## GIVEN INFORMATION:
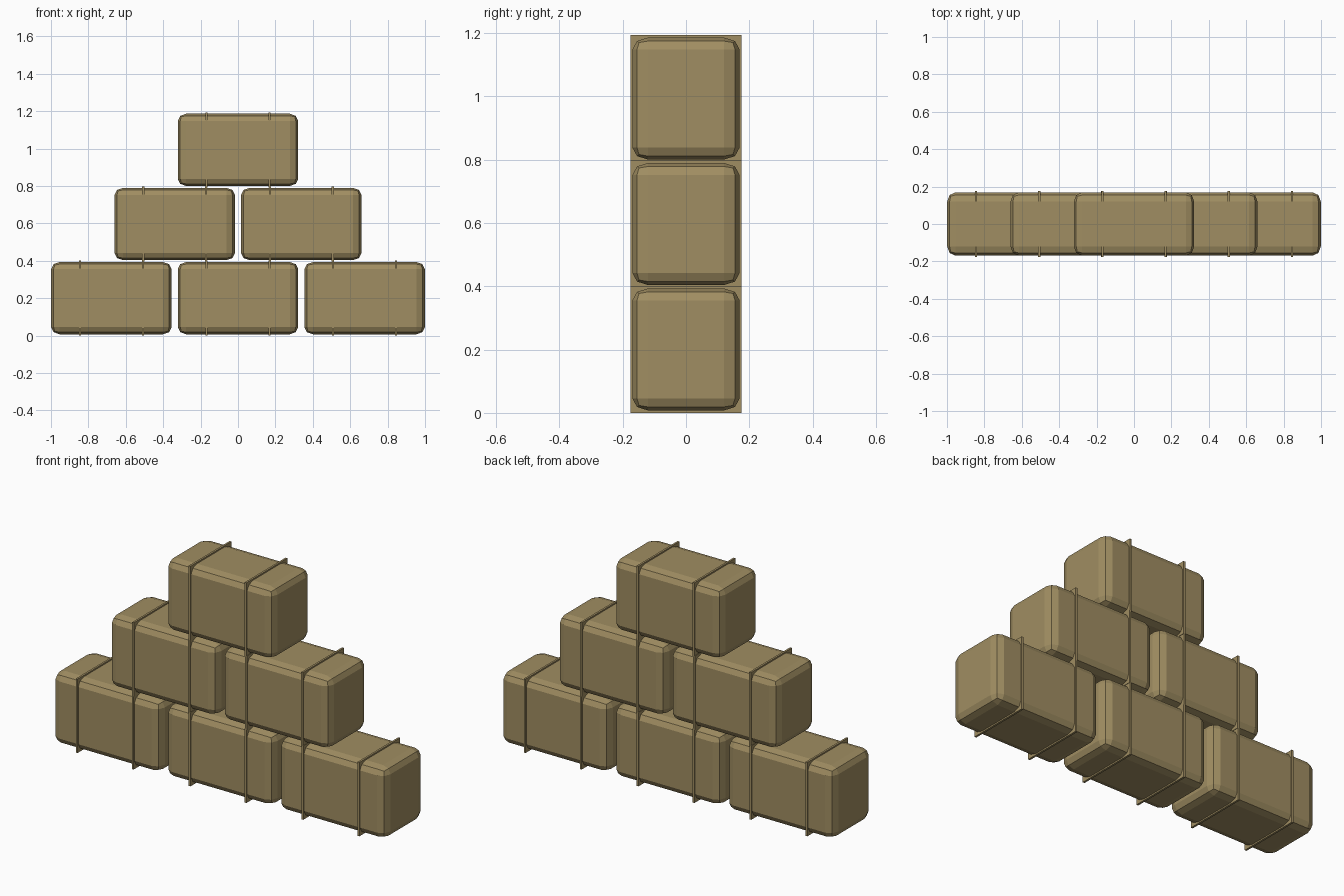
import bpy, bmesh
from mathutils import Vector

if "Cube" in bpy.data.objects:
    bpy.data.objects.remove(bpy.data.objects["Cube"])

straw = bpy.data.materials.new("dry_straw")
straw.diffuse_color = (0.352, 0.270, 0.122, 1)
straw.use_nodes = True
straw.node_tree.nodes["Principled BSDF"].inputs["Base Color"].default_value = straw.diffuse_color

BALE = Vector((0.644, 0.339, 0.386))    # bale size
ROUND = Vector((0.045, 0.05, 0.038))    # edge rounding along each axis
BAND = Vector((0.011, 0.351, 0.401))    # strap outer size
PITCH_X, PITCH_Z = 0.677, 0.3965


def add_box(name, size, loc, rounding=None):
    bm = bmesh.new()
    bmesh.ops.create_cube(bm, size=1)
    if rounding:
        # round in unit space, then scale back so each axis has its own radius
        bmesh.ops.scale(bm, vec=[s / r for s, r in zip(size, rounding)], verts=bm.verts)
        bmesh.ops.bevel(bm, geom=bm.edges[:], offset=1, offset_type='OFFSET',
                        segments=2, profile=0.5, affect='EDGES')
        bmesh.ops.scale(bm, vec=rounding, verts=bm.verts)
    else:
        bmesh.ops.scale(bm, vec=size, verts=bm.verts)
    mesh = bpy.data.meshes.new(name)
    bm.to_mesh(mesh)
    bm.free()
    mesh.materials.append(straw)
    obj = bpy.data.objects.new(name, mesh)
    obj.location = loc
    bpy.context.collection.objects.link(obj)


# pyramid of 3, 2 and 1 bales, each tied with two straps
for row in range(3):
    count = 3 - row
    z = BAND.z / 2 + row * PITCH_Z
    for i in range(count):
        x = (i - (count - 1) / 2) * PITCH_X
        add_box(f"bale_{row}_{i}", BALE, (x, 0, z), ROUND)
        for side in (-1, 1):
            add_box(f"strap_{row}_{i}_{'left' if side < 0 else 'right'}",
                    BAND, (x + side * 0.168, 0, z))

## TASK ITEM:
Repeat only what lies between the start of the data and the end of the line containing "straw.use_nodes = True", exactly, with pictures left out.

## RESPONSE:
import bpy, bmesh
from mathutils import Vector

if "Cube" in bpy.data.objects:
    bpy.data.objects.remove(bpy.data.objects["Cube"])

straw = bpy.data.materials.new("dry_straw")
straw.diffuse_color = (0.352, 0.270, 0.122, 1)
straw.use_nodes = True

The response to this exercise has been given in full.